Within the records that follow, count the lines containing the string "each". Reply only with the count.

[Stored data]

::::

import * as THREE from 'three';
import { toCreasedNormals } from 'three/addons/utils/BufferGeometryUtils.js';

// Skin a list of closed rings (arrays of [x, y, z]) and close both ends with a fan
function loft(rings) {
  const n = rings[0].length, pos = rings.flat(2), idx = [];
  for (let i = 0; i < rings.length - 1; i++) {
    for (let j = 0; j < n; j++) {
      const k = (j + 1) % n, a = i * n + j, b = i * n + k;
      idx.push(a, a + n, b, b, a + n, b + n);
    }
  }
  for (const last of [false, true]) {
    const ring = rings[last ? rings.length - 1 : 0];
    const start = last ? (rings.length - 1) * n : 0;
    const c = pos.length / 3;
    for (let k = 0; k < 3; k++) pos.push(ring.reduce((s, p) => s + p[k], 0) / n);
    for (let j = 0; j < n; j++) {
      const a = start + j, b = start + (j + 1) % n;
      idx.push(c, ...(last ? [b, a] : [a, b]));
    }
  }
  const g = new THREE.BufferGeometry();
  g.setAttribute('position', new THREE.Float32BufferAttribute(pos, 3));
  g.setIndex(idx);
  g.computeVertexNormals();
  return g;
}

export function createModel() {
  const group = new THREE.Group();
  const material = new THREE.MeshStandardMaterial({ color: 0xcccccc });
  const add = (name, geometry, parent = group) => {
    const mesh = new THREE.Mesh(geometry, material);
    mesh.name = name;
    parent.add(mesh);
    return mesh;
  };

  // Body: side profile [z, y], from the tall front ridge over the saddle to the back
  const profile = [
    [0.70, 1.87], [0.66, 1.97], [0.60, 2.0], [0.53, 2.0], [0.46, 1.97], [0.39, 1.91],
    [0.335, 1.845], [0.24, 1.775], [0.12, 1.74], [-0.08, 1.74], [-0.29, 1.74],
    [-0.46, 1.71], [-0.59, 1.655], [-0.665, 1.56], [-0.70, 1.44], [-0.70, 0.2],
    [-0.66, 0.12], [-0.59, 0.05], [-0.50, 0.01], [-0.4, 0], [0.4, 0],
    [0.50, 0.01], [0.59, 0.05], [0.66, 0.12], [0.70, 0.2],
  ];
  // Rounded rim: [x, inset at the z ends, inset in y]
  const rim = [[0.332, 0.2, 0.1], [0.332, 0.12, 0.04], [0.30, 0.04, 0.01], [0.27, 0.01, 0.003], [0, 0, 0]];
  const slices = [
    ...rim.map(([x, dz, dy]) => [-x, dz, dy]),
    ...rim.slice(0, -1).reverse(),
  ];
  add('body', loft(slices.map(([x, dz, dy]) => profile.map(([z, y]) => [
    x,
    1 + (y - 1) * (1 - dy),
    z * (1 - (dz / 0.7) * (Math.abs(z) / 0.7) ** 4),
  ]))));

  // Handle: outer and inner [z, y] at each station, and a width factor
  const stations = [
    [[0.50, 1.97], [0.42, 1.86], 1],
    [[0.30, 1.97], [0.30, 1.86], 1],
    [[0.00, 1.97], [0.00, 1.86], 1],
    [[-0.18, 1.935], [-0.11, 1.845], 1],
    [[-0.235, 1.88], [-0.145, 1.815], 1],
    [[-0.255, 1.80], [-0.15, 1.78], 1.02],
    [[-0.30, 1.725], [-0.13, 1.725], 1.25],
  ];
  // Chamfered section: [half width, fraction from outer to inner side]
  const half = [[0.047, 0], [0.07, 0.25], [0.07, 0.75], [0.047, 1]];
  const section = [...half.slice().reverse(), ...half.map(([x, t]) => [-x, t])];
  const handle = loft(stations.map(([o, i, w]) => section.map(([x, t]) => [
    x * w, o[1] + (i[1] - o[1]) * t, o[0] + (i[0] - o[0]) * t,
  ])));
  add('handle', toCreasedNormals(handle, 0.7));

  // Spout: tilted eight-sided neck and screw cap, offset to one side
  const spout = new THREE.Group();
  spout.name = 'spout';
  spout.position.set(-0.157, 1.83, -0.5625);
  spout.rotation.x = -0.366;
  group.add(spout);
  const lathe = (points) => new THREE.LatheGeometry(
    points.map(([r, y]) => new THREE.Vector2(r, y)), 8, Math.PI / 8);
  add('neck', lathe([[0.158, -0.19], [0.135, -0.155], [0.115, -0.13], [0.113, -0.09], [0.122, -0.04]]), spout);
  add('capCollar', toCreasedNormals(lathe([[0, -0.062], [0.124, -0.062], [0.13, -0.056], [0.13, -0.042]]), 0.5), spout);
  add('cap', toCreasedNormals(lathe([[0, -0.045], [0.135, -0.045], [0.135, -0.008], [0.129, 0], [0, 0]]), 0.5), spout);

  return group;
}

::::

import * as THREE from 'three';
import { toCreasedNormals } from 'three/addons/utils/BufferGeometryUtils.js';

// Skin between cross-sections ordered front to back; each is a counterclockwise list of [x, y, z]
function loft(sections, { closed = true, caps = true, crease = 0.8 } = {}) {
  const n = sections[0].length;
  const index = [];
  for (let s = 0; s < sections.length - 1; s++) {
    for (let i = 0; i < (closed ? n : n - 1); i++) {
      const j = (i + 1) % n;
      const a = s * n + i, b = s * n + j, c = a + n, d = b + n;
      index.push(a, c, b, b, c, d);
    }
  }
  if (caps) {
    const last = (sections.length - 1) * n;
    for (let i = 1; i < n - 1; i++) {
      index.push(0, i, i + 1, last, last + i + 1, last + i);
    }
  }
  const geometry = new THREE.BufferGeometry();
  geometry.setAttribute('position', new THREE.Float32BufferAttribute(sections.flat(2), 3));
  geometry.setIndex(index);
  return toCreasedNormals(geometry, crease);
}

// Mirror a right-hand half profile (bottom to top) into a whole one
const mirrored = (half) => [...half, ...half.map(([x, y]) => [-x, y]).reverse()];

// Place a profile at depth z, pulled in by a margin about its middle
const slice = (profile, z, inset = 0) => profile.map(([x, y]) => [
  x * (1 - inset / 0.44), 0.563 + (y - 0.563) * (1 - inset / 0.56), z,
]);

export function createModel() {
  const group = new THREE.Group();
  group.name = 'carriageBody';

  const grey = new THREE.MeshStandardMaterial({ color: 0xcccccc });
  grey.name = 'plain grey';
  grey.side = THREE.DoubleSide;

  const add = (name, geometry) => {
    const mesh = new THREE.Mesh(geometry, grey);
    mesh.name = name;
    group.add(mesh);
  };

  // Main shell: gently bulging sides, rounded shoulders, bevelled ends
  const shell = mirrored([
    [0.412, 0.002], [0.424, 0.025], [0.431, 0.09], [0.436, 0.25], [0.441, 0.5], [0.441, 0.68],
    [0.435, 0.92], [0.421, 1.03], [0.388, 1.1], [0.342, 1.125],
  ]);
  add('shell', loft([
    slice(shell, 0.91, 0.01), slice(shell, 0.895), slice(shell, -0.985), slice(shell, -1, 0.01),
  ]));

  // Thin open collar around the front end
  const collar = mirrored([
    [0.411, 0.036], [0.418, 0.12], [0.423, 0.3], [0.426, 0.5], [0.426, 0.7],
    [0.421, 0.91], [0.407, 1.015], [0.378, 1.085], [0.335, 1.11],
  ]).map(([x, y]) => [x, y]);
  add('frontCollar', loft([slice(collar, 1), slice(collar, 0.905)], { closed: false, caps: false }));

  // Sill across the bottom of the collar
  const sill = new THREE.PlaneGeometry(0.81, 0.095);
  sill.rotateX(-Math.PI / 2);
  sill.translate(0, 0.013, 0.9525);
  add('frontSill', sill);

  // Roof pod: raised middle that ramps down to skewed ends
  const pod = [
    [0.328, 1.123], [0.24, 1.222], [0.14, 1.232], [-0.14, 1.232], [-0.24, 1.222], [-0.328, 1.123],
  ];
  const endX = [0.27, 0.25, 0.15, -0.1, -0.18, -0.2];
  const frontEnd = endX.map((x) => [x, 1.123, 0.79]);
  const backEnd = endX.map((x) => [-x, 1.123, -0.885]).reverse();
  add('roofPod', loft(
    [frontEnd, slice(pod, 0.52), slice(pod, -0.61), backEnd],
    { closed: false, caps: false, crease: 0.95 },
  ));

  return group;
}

::::

_Written solution_
2